REQUIREMENT:
Where the word "prism" appears in a line below, copy the whole line.

RECORDS SHOWN:
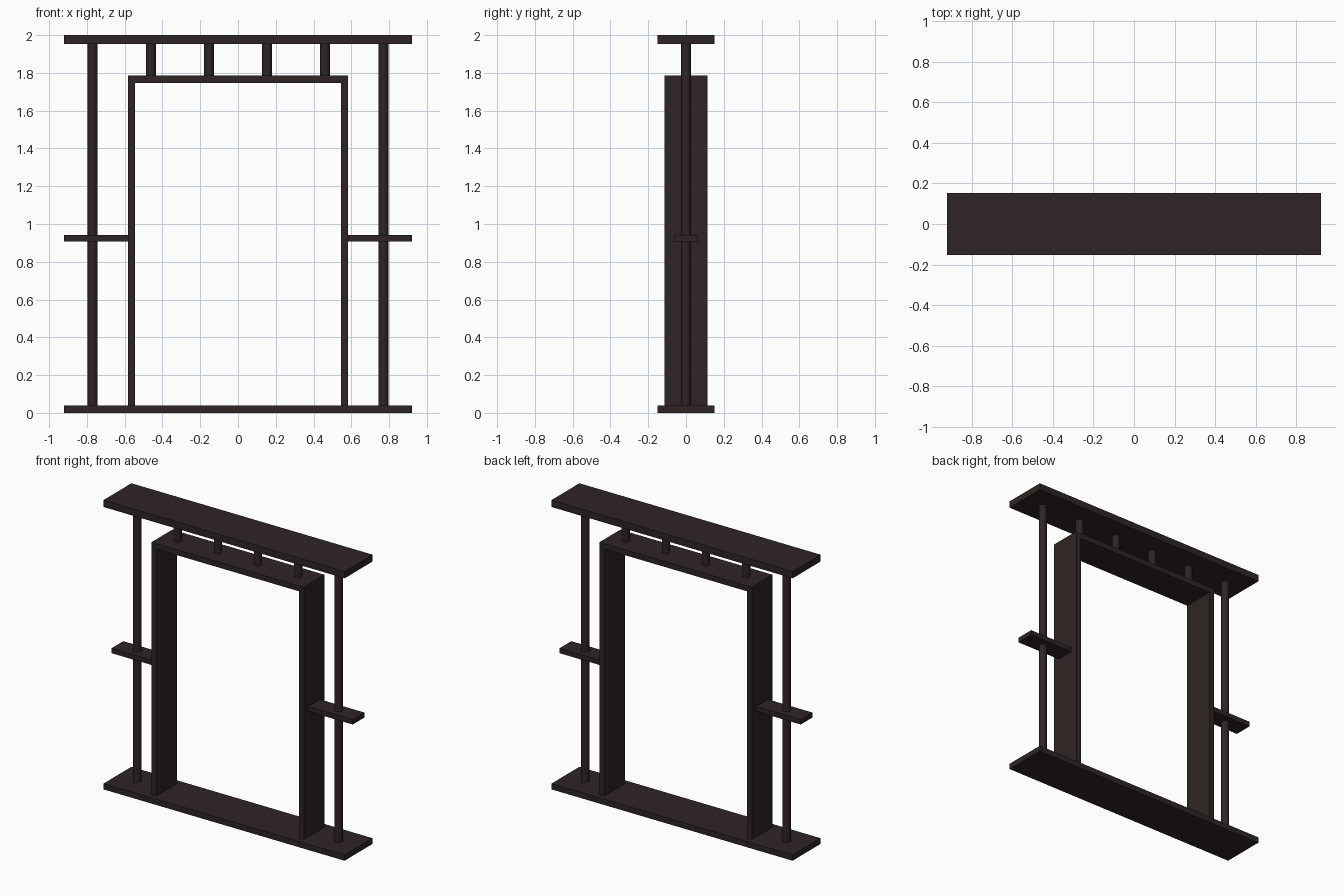
import bpy

if "Cube" in bpy.data.objects:
    bpy.data.objects.remove(bpy.data.objects["Cube"])

wood = bpy.data.materials.new("dark_brown_wood")
wood.diffuse_color = (0.028, 0.018, 0.018, 1)
wood.use_nodes = True
wood.node_tree.nodes["Principled BSDF"].inputs["Base Color"].default_value = wood.diffuse_color


def box(name, x0, x1, half_depth, z0, z1):
    bpy.ops.mesh.primitive_cube_add(size=1, location=((x0 + x1) / 2, 0, (z0 + z1) / 2))
    o = bpy.context.object
    o.name = name
    o.scale = (x1 - x0, 2 * half_depth, z1 - z0)
    bpy.ops.object.transform_apply(location=False, rotation=False, scale=True)
    o.data.materials.append(wood)


def post(name, x, z0, z1, radius=0.026):
    bpy.ops.mesh.primitive_cylinder_add(vertices=24, radius=radius, depth=z1 - z0,
                                        location=(x, 0, (z0 + z1) / 2))
    o = bpy.context.object
    o.name = name
    o.data.materials.append(wood)
    bpy.ops.object.shade_smooth_by_angle()


# Base and top planks
box("base_plank", -0.922, 0.922, 0.152, 0, 0.04)
box("top_plank", -0.922, 0.922, 0.152, 1.952, 2.0)

# Inner door frame header
box("frame_header", -0.582, 0.582, 0.113, 1.747, 1.785)

# Frame jambs, round outer posts and side shelves on both sides
for side, s in (("left", -1), ("right", 1)):
    box(side + "_jamb", *sorted((s * 0.544, s * 0.582)), 0.113, 0.04, 1.747)
    post(side + "_outer_post", s * 0.77, 0.04, 1.952)
    box(side + "_shelf", *sorted((s * 0.582, s * 0.922)), 0.064, 0.908, 0.942)

# Short posts between header and top plank
for i in range(4):
    post(f"short_post_{i + 1}", -0.46 + i * 0.3067, 1.785, 1.952)
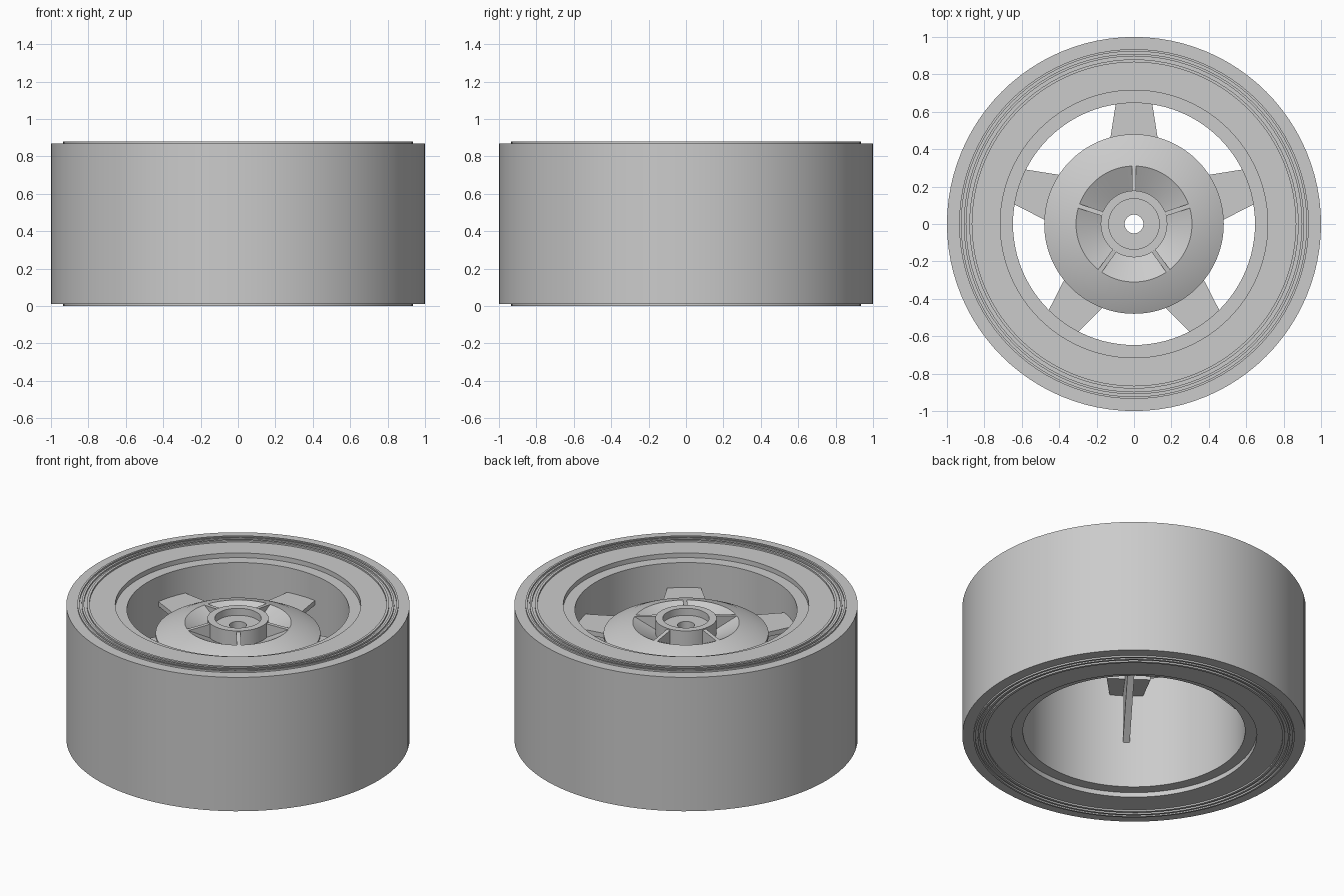
import bpy
import bmesh
import math
from mathutils import Matrix, Vector

cube = bpy.data.objects.get("Cube")
if cube:
    bpy.data.objects.remove(cube, do_unlink=True)

HEIGHT = 0.88
ARM_ANGLES = [math.radians(18 + 72 * i) for i in range(5)]

grey = bpy.data.materials.new("light_grey")
grey.use_nodes = True
grey.diffuse_color = (0.6, 0.6, 0.6, 1)
grey.node_tree.nodes["Principled BSDF"].inputs["Base Color"].default_value = (0.6, 0.6, 0.6, 1)


def finish(name, bm, smooth=False):
    bmesh.ops.recalc_face_normals(bm, faces=bm.faces)
    mesh = bpy.data.meshes.new(name)
    bm.to_mesh(mesh)
    bm.free()
    mesh.materials.append(grey)
    obj = bpy.data.objects.new(name, mesh)
    bpy.context.collection.objects.link(obj)
    if smooth:
        bpy.ops.object.select_all(action="DESELECT")
        obj.select_set(True)
        bpy.context.view_layer.objects.active = obj
        bpy.ops.object.shade_smooth_by_angle(angle=math.radians(20))
    return obj


def lathe(name, profile, steps=96):
    """Spin a closed (radius, height) outline around z."""
    bm = bmesh.new()
    verts = [bm.verts.new((r, 0, z)) for r, z in profile]
    edges = [bm.edges.new((verts[i - 1], verts[i])) for i in range(len(verts))]
    bmesh.ops.spin(bm, geom=verts + edges, cent=(0, 0, 0), axis=(0, 0, 1),
                   angle=math.tau, steps=steps, use_merge=True)
    bmesh.ops.remove_doubles(bm, verts=bm.verts, dist=0.0001)
    return finish(name, bm, smooth=True)


def prism(name, points, shift, angle):
    """Extrude a flat outline by a vector, then turn it to an arm angle."""
    bm = bmesh.new()
    face = bm.faces.new([bm.verts.new(p) for p in points])
    result = bmesh.ops.extrude_face_region(bm, geom=[face])
    top = [v for v in result["geom"] if isinstance(v, bmesh.types.BMVert)]
    bmesh.ops.translate(bm, verts=top, vec=Vector(shift))
    bmesh.ops.transform(bm, matrix=Matrix.Rotation(angle, 4, "Z"), verts=bm.verts)
    return finish(name, bm)


def upright(name, outline, thickness, angle):
    """Thin vertical plate from a (radius, height) outline."""
    points = [(r, -thickness / 2, z) for r, z in outline]
    return prism(name, points, (0, thickness, 0), angle)


# Tyre with three raised rings on each sidewall
side = HEIGHT - 0.01
upper = [(0.715, side)]
for inner, outer in ((0.865, 0.88), (0.897, 0.91), (0.923, 0.935)):
    upper += [(inner, side), (inner, HEIGHT), (outer, HEIGHT), (outer, side)]
upper.append((1.0, side))
lathe("tyre", upper + [(r, HEIGHT - z) for r, z in reversed(upper)])

# Rim barrel, set in slightly from both sidewalls
lip = 0.04
lathe("rim_barrel", [(0.647, lip), (0.73, lip), (0.73, HEIGHT - lip), (0.647, HEIGHT - lip)])

# Domed hub with a sunken pocket ring and a central bored boss
lathe("hub", [
    (0.05, 0.74), (0.135, 0.74), (0.135, 0.785), (0.178, 0.785), (0.178, 0.69),
    (0.31, 0.757), (0.40, 0.73), (0.48, 0.69), (0.48, 0.665), (0.40, 0.70),
    (0.31, 0.72), (0.178, 0.65), (0.178, 0.61), (0.05, 0.61)])

for i, angle in enumerate(ARM_ANGLES, 1):
    # Flat tapered arm from hub to rim
    prism(f"arm_{i}", [(0.45, -0.128, 0.65), (0.66, -0.095, 0.65),
                       (0.66, 0.095, 0.65), (0.45, 0.128, 0.65)],
          (0, 0, 0.03), angle)
    # Rib crossing the hub pocket
    upright(f"hub_rib_{i}", [(0.16, 0.68), (0.16, 0.78), (0.31, 0.757), (0.30, 0.74)],
            0.024, angle)
    # Gusset under the arm
    upright(f"arm_gusset_{i}", [(0.66, 0.33), (0.66, 0.67), (0.47, 0.67),
                                (0.31, 0.725), (0.165, 0.65), (0.165, 0.62)],
            0.04, angle)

TASK RESULT:
def prism(name, points, shift, angle):
    return prism(name, points, (0, thickness, 0), angle)
    prism(f"arm_{i}", [(0.45, -0.128, 0.65), (0.66, -0.095, 0.65),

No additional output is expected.